Your assignment:
Search the entries for the word "hexRadius" and pull out each line that has it.

┌─ The data

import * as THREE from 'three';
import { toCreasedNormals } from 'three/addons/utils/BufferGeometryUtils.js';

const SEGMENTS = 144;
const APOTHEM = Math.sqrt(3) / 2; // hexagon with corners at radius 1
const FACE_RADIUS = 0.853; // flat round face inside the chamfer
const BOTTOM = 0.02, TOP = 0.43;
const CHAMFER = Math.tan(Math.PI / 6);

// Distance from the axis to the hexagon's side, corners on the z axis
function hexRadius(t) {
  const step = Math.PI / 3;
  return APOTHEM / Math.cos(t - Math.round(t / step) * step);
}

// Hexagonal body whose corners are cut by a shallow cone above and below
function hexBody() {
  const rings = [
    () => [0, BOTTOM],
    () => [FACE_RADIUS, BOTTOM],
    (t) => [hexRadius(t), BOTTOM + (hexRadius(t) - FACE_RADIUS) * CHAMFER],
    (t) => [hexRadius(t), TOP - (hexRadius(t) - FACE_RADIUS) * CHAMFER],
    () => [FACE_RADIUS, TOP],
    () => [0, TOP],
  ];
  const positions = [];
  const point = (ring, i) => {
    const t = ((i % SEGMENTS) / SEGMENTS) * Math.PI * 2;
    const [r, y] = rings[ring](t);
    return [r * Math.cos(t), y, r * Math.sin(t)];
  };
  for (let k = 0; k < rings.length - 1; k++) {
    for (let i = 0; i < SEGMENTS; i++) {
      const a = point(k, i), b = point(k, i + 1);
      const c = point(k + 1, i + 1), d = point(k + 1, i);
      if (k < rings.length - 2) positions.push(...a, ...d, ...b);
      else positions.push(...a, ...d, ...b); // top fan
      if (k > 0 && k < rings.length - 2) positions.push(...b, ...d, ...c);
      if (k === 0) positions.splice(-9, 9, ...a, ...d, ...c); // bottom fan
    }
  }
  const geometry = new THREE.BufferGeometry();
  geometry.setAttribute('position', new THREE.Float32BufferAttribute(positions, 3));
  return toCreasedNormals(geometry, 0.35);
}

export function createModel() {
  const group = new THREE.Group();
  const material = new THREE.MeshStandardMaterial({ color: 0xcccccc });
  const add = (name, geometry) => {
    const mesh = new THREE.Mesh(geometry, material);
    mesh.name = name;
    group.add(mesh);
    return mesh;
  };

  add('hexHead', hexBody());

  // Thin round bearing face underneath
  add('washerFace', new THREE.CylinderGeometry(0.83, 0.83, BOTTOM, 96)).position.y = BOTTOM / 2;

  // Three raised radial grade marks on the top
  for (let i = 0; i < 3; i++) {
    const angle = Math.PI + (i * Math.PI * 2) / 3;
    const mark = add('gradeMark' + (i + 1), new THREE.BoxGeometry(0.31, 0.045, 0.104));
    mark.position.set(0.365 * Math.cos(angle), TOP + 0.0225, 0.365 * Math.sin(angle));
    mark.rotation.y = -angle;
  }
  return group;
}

└─

Answer for the task:
function hexRadius(t) {
    (t) => [hexRadius(t), BOTTOM + (hexRadius(t) - FACE_RADIUS) * CHAMFER],
    (t) => [hexRadius(t), TOP - (hexRadius(t) - FACE_RADIUS) * CHAMFER],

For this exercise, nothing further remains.